The event, organized by UWRF physics Professor Earl Blodgett, featured 39 high school teams competing in 23 National Science Olympiad events as well as six trial events from Wisconsin.
UWRF was chosen as an ideal location for the event due to its close proximity to both western Wisconsin high schools and various Twin Cities metro schools. The event also highlighted UWRF's strength in science programs, including the physics program, which in 2010 ranked fourth in number of graduates compared to all comprehensive institutions across the nation.
"One of the best aspects of UWRF is our people," explains Blodgett, "and this tournament was unique in that almost every event was supervised by UWRF faculty, students and alumni. We hope that the students and coaches enjoyed their tournament at UWRF. It was certainly fun for us to host them."
Science Olympiad is an international non-profit organization created to improve the quality of science education by increasing student interest and providing recognition for outstanding achievement to a level of enthusiasm normally reserved for varsity sports programs. Science Olympiad tournaments are rigorous academic interscholastic invitational, regional, state, and national competitions consisting of a series of team events students prepare for during the year. Unlike many other physics, biology or chemistry competitions, Science Olympiad mixes the various science disciplines of biology, earth science, chemistry, physics and technology together in one competition.
Science Olympiad began in 1982 with initial tournaments held in Michigan and Delaware.

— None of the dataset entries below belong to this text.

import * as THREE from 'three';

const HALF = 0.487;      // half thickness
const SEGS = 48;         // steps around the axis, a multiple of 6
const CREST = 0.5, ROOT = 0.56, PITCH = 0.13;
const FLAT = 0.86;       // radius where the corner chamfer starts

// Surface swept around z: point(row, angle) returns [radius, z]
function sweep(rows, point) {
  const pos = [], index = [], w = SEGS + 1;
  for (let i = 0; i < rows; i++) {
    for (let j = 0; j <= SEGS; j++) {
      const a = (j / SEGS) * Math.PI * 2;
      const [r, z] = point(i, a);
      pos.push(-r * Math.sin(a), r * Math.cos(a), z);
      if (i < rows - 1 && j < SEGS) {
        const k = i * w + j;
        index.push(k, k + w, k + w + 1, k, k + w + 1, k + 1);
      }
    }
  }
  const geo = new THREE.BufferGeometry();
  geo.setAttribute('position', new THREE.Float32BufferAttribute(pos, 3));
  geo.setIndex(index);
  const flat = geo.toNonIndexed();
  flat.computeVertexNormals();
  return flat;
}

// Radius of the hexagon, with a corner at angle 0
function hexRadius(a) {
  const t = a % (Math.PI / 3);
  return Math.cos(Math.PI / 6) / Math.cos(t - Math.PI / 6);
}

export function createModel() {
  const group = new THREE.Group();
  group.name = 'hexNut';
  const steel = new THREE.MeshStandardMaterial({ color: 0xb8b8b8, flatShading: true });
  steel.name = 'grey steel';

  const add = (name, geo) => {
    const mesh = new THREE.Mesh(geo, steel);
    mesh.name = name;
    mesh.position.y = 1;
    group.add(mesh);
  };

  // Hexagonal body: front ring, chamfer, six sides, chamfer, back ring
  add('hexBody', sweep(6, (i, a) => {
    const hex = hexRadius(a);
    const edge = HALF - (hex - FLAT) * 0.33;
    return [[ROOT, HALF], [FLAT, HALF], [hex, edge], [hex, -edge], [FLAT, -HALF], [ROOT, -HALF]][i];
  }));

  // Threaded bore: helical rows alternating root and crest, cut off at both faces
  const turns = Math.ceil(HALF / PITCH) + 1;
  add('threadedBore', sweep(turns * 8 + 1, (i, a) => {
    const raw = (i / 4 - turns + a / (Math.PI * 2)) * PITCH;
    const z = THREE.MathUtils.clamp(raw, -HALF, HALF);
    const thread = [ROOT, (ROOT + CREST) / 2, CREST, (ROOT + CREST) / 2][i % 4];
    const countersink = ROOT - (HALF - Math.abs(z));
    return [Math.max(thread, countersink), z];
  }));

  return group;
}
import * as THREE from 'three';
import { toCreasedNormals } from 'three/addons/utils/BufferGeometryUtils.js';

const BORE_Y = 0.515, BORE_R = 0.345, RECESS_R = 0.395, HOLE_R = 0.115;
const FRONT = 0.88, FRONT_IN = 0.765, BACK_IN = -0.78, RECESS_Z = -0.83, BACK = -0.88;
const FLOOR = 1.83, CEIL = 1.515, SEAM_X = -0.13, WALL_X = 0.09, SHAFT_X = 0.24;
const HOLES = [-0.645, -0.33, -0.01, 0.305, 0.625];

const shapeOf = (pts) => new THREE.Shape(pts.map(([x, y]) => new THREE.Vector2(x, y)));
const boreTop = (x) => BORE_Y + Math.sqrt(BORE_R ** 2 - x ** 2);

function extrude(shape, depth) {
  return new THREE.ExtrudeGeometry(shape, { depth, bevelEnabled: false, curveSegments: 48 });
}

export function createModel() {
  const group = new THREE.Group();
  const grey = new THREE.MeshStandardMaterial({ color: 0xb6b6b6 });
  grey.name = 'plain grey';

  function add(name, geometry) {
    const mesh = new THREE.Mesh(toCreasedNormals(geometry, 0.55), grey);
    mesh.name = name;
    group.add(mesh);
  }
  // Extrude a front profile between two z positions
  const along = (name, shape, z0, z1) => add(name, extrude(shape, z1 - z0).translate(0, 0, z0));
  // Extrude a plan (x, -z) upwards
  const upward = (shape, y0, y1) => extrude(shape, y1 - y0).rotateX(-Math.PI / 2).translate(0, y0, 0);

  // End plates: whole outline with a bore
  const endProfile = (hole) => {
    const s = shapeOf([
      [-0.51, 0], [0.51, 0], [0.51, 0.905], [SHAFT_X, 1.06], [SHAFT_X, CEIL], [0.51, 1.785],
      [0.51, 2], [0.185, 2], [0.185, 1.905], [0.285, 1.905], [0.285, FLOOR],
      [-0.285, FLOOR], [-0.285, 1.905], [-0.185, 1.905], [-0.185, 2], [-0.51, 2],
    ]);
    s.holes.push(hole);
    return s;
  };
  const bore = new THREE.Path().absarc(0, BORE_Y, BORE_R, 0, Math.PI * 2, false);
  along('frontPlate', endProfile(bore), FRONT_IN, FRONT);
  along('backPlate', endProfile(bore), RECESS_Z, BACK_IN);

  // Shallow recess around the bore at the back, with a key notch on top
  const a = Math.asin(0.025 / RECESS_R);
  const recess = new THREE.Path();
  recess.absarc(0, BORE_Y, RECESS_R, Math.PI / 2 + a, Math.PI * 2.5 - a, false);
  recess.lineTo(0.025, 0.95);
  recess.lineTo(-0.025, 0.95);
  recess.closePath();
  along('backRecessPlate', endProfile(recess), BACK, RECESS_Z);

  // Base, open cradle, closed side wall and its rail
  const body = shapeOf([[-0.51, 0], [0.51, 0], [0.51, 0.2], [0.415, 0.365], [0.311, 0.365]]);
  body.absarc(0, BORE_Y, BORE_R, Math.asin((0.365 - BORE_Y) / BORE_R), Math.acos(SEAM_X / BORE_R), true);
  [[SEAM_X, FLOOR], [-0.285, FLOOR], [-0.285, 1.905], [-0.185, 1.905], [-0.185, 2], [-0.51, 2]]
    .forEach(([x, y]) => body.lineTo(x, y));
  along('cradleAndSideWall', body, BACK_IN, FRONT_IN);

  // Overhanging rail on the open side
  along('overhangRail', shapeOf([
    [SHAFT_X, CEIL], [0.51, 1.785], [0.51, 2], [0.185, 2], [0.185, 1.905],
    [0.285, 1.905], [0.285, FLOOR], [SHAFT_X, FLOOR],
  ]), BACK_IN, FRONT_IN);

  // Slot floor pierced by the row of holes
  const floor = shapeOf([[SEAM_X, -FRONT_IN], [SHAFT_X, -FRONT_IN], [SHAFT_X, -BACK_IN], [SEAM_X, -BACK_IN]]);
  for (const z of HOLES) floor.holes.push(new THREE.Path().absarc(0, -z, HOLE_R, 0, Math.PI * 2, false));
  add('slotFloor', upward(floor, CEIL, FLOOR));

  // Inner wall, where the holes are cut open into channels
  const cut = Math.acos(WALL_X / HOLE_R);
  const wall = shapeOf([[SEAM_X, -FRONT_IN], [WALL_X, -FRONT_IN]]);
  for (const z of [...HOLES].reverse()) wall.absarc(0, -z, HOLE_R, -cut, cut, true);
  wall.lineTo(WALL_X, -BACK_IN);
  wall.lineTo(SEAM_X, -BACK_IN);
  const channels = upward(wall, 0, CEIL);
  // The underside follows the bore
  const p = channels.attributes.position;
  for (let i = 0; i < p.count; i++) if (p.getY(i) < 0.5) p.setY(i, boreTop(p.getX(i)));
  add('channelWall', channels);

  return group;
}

Those events proved to be so successful that efforts were rapidly made to share the program with the nation by presenting it to the Council of State Science Supervisors at the National Science Teachers Association (NSTA) Conference. The program was successfully embraced by NSTA and the first Science Olympiad National Tournament was hosted by Michigan State University in May 1985, with 17 states participating. In 2011, 6,000 secondary schools from 49 states participated in Science Olympiad, and an additional 10,000 elementary schools held Science Olympiad tournaments. Now in its 29th year, Science Olympiad has become the largest team science and technology competition in North America and has been recognized as a model program in the National Science Standards by the National Research Council.
For more information on UWRF's Invitational Tournament, including final results, contact Earl Blodgett at 715-425-3196 or visit the tournament website at http://www.uwrf.edu/PHYS/olympiad.
For more information about Science Olympiad, visit either the national website at http://soinc.org/ or the Wisconsin Science Olympiad website at http://wisconsinso.org/.
UW-River Falls senior physics major Tyler Capek, right, aided by English major Lindsay O'Brian, left, measures a helicopter for the helicopter flight duration event Saturday during the 2012 Border Battle Science Olympiad held at UWRF. All high school Science Olympiad teams from Minnesota and Wisconsin were invited to attend the Open Invitational Tournament for Division C on the UWRF campus to compete in all 23 National Science Olympiad events and the six trial events from Wisconsin. Photo by Kathy M. Helgeson/UWRF Communications.